GENEVA (Reuters) - Syrian forces have bombed civilian areas in collective punishment for allegedly harboring opposition forces, made mass arrests and executed people in Homs, United Nations investigators said on Monday.
Paulo Pinheiro, addressing the U.N. Human Rights Council on behalf of an independent panel, said those who committed such crimes must face justice. He did not name any suspects.
But the three-member panel said last month it had drawn up a confidential list of suspects alleged to be behind documented crimes against humanity, including murder and torture, for future prosecution by a credible body.
A month of unrelenting shelling by Syrian forces had brought death and destruction to the Baba Amr district of Homs, Pinheiro, the panel’s chairman, said.
“Those who fled the area reported summary executions and mass arbitrary arrest campaigns,” he said in a speech to the 47-member forum in Geneva.
Pinheiro told Reuters: “These are the allegations we have received regarding government forces.”
The human rights and humanitarian situation was becoming bleaker day by day in Homs, Idlib, Hama, rural Damascus and Deraa, he said, calling for aid workers to have access.
“We continue to receive reports of an intensification of violence in Idlib and elsewhere,” he told a news briefing.
Force used by the government against armed groups had often led to “collective punishment of civilians”, Pinheiro said.
“We are referring to indiscriminate bombardment of cities. Mortars sent on residents’ houses because they are under suspicion they collaborate with armed groups, the opposition. In that sense, we use the term collective punishment,” the Brazilian added.
The daily life of the population, often prevented from going out to buy food due to snipers, has been severely affected.
Maria Angela Zappia, ambassador of the European Union (EU), said there should be no impunity for the perpetrators of crimes against humanity.
“Those responsible must be held to account and a referral of the situation in Syria to the International Criminal Court would be a logical step,” she said of the Hague-based U.N. court.

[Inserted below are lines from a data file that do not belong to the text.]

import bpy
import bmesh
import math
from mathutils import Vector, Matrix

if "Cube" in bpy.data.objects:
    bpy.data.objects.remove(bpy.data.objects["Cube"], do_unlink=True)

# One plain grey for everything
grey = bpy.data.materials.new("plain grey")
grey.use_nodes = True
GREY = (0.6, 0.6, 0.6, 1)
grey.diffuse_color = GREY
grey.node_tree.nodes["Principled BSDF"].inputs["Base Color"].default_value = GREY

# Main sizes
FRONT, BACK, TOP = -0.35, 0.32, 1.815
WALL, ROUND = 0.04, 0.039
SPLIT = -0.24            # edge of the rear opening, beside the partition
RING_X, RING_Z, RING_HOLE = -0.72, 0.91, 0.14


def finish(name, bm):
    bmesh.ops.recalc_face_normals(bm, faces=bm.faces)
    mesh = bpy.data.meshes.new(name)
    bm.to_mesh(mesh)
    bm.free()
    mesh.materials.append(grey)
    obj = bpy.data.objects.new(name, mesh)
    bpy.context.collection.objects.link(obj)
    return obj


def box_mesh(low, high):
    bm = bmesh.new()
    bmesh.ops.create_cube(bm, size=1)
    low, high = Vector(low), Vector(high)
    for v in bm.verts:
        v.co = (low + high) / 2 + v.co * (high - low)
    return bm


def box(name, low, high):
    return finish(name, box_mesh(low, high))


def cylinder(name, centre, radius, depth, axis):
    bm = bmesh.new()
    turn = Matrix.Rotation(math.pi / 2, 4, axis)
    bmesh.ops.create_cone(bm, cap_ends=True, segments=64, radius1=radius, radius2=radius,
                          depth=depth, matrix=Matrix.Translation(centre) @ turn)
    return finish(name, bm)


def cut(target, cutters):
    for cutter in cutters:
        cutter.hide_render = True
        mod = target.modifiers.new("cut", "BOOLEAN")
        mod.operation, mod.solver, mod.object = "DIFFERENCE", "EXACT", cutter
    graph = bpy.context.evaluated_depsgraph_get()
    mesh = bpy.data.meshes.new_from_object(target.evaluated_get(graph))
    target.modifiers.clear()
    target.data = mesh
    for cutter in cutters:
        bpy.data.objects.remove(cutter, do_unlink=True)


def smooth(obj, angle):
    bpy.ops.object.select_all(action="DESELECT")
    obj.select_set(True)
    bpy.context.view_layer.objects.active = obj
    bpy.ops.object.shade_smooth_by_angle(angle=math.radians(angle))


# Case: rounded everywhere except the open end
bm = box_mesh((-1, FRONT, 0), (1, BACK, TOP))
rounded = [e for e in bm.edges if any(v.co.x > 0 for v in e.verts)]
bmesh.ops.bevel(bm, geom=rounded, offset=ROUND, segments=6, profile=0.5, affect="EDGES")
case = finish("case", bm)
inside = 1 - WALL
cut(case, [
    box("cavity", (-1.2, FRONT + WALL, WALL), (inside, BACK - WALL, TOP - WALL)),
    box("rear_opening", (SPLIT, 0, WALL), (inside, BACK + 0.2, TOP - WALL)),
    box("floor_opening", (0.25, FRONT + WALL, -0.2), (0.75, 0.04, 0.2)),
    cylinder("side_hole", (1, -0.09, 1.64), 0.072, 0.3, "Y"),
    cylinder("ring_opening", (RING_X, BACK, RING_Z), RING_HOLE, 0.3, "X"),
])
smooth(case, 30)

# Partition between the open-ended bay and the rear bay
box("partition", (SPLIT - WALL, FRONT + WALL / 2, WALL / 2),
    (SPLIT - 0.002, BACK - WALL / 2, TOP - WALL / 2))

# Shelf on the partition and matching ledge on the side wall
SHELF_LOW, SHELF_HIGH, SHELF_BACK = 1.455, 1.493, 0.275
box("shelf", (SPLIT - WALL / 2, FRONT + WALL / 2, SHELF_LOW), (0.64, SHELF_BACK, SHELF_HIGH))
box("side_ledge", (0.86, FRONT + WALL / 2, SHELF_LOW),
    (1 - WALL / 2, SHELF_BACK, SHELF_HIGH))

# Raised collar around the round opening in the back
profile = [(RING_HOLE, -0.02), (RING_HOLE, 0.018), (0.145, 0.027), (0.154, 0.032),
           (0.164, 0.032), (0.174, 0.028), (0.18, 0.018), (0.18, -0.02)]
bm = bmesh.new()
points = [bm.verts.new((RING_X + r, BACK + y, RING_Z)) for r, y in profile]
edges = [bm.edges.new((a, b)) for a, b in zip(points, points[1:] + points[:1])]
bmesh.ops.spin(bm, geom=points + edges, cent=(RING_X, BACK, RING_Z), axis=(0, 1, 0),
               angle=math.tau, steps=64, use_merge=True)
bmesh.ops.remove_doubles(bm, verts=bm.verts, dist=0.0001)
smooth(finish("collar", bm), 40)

U.S. diplomat Casey L. Addis said: “The Assad regime’s brutal killings, torture and indiscriminate bombings continue day after day in Syria. The Assad regime has long lost its legitimacy to remain in power.”

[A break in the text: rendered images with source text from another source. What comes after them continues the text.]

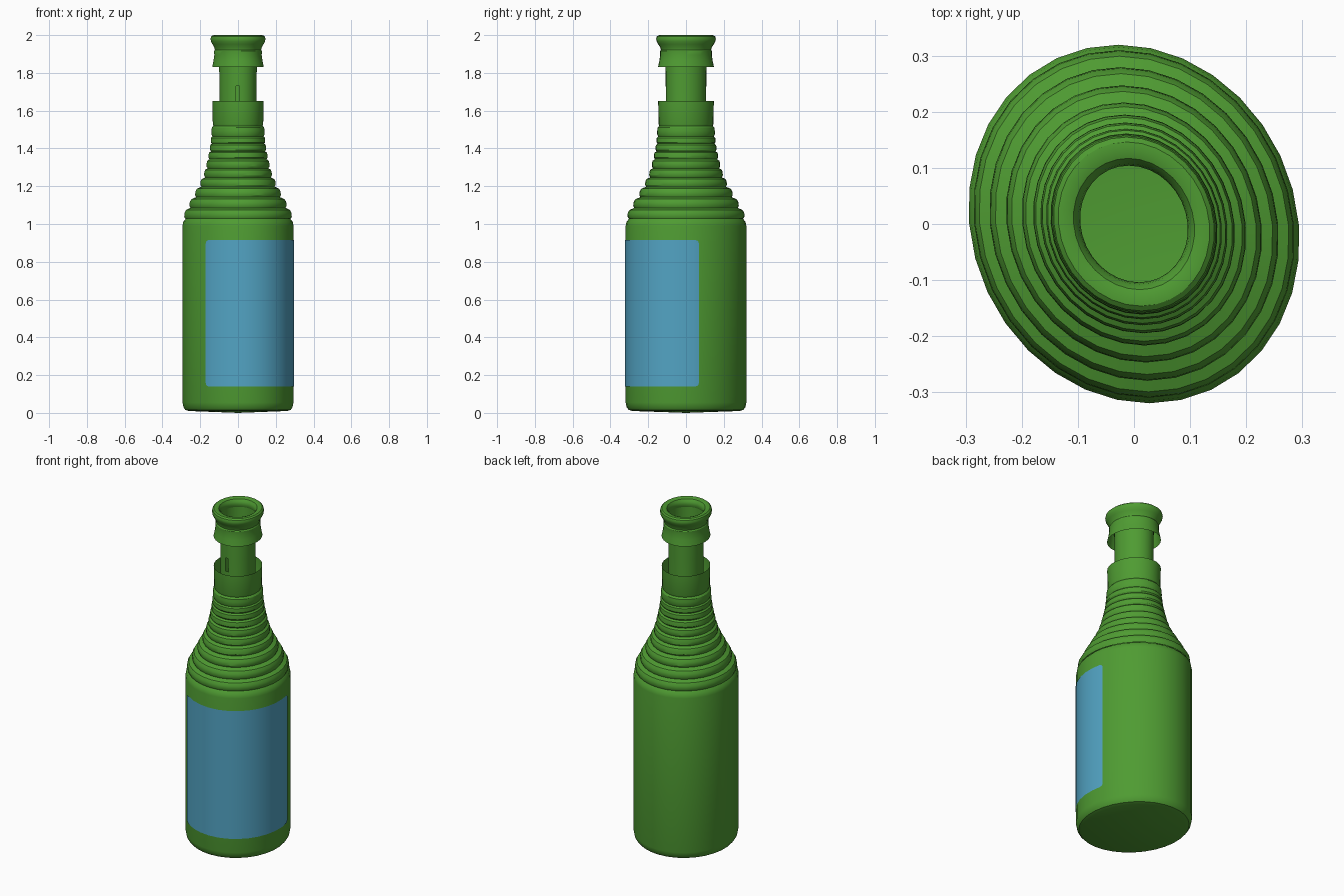
import bpy, bmesh, math

if "Cube" in bpy.data.objects:
    bpy.data.objects.remove(bpy.data.objects["Cube"])

SEG = 32                      # sides around the bottle
MAJOR, MINOR = 1.105, 0.976   # slightly oval cross-section
TURN = math.radians(-65)      # direction of the long axis


def material(name, rgb):
    m = bpy.data.materials.new(name)
    m.use_nodes = True
    m.diffuse_color = (*rgb, 1)
    bsdf = m.node_tree.nodes["Principled BSDF"]
    bsdf.inputs["Base Color"].default_value = (*rgb, 1)
    bsdf.inputs["Roughness"].default_value = 0.6
    return m


GREEN = material("bottle green", (0.078, 0.33, 0.032))
BLUE = material("label blue", (0.085, 0.37, 0.55))


def oval(r, t, z):
    """Point on the oval section of nominal radius r."""
    u, v = MAJOR * r * math.cos(t), MINOR * r * math.sin(t)
    c, s = math.cos(TURN), math.sin(TURN)
    return (u * c - v * s, u * s + v * c, z)


def finish(name, bm, mat):
    me = bpy.data.meshes.new(name)
    bm.to_mesh(me)
    bm.free()
    me.materials.append(mat)
    ob = bpy.data.objects.new(name, me)
    bpy.context.collection.objects.link(ob)
    bpy.ops.object.select_all(action="DESELECT")
    ob.select_set(True)
    bpy.context.view_layer.objects.active = ob
    bpy.ops.object.shade_smooth_by_angle(angle=math.radians(32))
    return ob


def lathe(profile):
    """Sweep (radius, height) points around the oval section."""
    bm = bmesh.new()
    rows = []
    for r, z in profile:
        if r == 0:
            rows.append([bm.verts.new((0, 0, z))] * SEG)
        else:
            rows.append([bm.verts.new(oval(r, 2 * math.pi * j / SEG, z))
                         for j in range(SEG)])
    for a, b in zip(rows, rows[1:]):
        for j in range(SEG):
            k = (j + 1) % SEG
            quad = list(dict.fromkeys((a[j], a[k], b[k], b[j])))
            bm.faces.new(quad)
    return bm


# Body: flat base, rounded foot, straight wall, chamfered shoulder edge
body = [(0, 0), (0.05, 0.002), (0.262, 0.01), (0.28, 0.016), (0.29, 0.03),
        (0.295, 0.055), (0.295, 0.99), (0.291, 1.012), (0.278, 1.028)]
finish("body", lathe(body), GREEN)

# Shoulder: stacked rounded rings that shrink into an open sleeve
rings = [(0.286, 1.028), (0.258, 1.085), (0.228, 1.142), (0.200, 1.197),
         (0.180, 1.247), (0.167, 1.295), (0.157, 1.343), (0.149, 1.385),
         (0.144, 1.425), (0.141, 1.463), (0.136, 1.52)]
shoulder = []
for (r, z), (rn, zn) in zip(rings, rings[1:]):
    d, h = r - rn, zn - z
    shoulder += [(r - 0.005, z), (r, z + 0.2 * h), (r - 0.06 * d, z + 0.55 * h),
                 (r - 0.35 * d, z + 0.82 * h), (rn - 0.005, zn)]
shoulder += [(0.134, 1.53), (0.136, 1.65)]
# drop the doubled points where one ring meets the next
shoulder = list(dict.fromkeys((round(r, 5), round(z, 5)) for r, z in shoulder))
finish("shoulder_and_sleeve", lathe(shoulder), GREEN)

# Neck tube with a small slot at the front
bm = lathe([(0.098, 1.40), (0.098, 1.65), (0.099, 1.73), (0.101, 1.95)])
row = [f for f in bm.faces if 1.65 < f.calc_center_median().z < 1.73]
slot = min((f for f in row if f.calc_center_median().y < 0),
           key=lambda f: abs(f.calc_center_median().x + 0.01))
bmesh.ops.delete(bm, geom=[slot], context="FACES")
finish("neck_tube", bm, GREEN)

# Lip: flared skirt, waist, rounded rim turning into the mouth
lip = [(0.137, 1.83), (0.130, 1.865), (0.126, 1.895), (0.127, 1.915),
       (0.123, 1.922), (0.126, 1.935), (0.136, 1.952), (0.144, 1.968),
       (0.146, 1.980), (0.143, 1.992), (0.135, 1.999), (0.122, 2.0),
       (0.108, 1.995), (0.099, 1.982), (0.096, 1.965), (0.101, 1.95)]
finish("lip", lathe(lip), GREEN)

# Label: thin curved sheet with rounded corners
T0, T1 = math.radians(-63), math.radians(80)
LOW, HIGH, CORNER, RAD = 0.14, 0.915, 0.02, 0.2975
step = 2 * math.pi / SEG
angles = [j * step for j in range(-SEG, SEG) if T0 + 0.08 < j * step < T1 - 0.08]
for k in (0, 0.15, 0.5, 1):
    angles += [T0 + k * CORNER / 0.3, T1 - k * CORNER / 0.3]
bm = bmesh.new()
previous = None
for t in sorted(angles):
    gap = CORNER - min(CORNER, 0.3 * min(t - T0, T1 - t))
    inset = CORNER - math.sqrt(max(0, CORNER ** 2 - gap ** 2))
    column = [bm.verts.new(oval(RAD, t, z)) for z in (LOW + inset, HIGH - inset)]
    if previous:
        bm.faces.new((previous[0], column[0], column[1], previous[1]))
    previous = column
finish("label", bm, BLUE)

The United Nations says more than 7,500 people have been killed in a year of unrest against the government of President Bashar al-Assad. They include more than 500 children and the “toll is mounting”, Pinheiro said.
The mission of Kofi Annan, joint special envoy of the U.N. and Arab League for Syria, must be supported to help promote a peaceful solution to the crisis, he said.
“We have to believe in his patient mediation, that is his role,” Pinheiro told reporters in Geneva. “I think it is very positive that he had access to Damascus and was able to have long conversations with the Syrian government.”
U.N. Secretary-General Ban Ki-moon has urged Assad to act within days on U.N.-Arab League peace proposals.
Syria’s ambassador to the U.N. in Geneva, Faysal Khabbaz Hamoui, rejected the U.N. panel’s work as “politicized”.
“The crisis is not due to peaceful protests or demands for reform. The crisis is due to the influence of external parties bent on afflicting my country, waging a media war against Syria and imposing economic sanctions against the Syrian people.”
Syrian opposition fighters are backed by “al Qaeda which has penetrated the country from 13 different countries”, he said.
“Civil war is being ignited ... this is a prelude to partition of Syria, this is the aim of Israel and those supporting the endeavor, the prolonged colonization of Arab territories,” he told the session, which continues on Tuesday.
Reporting by Stephanie Nebehay; Editing by Janet Lawrence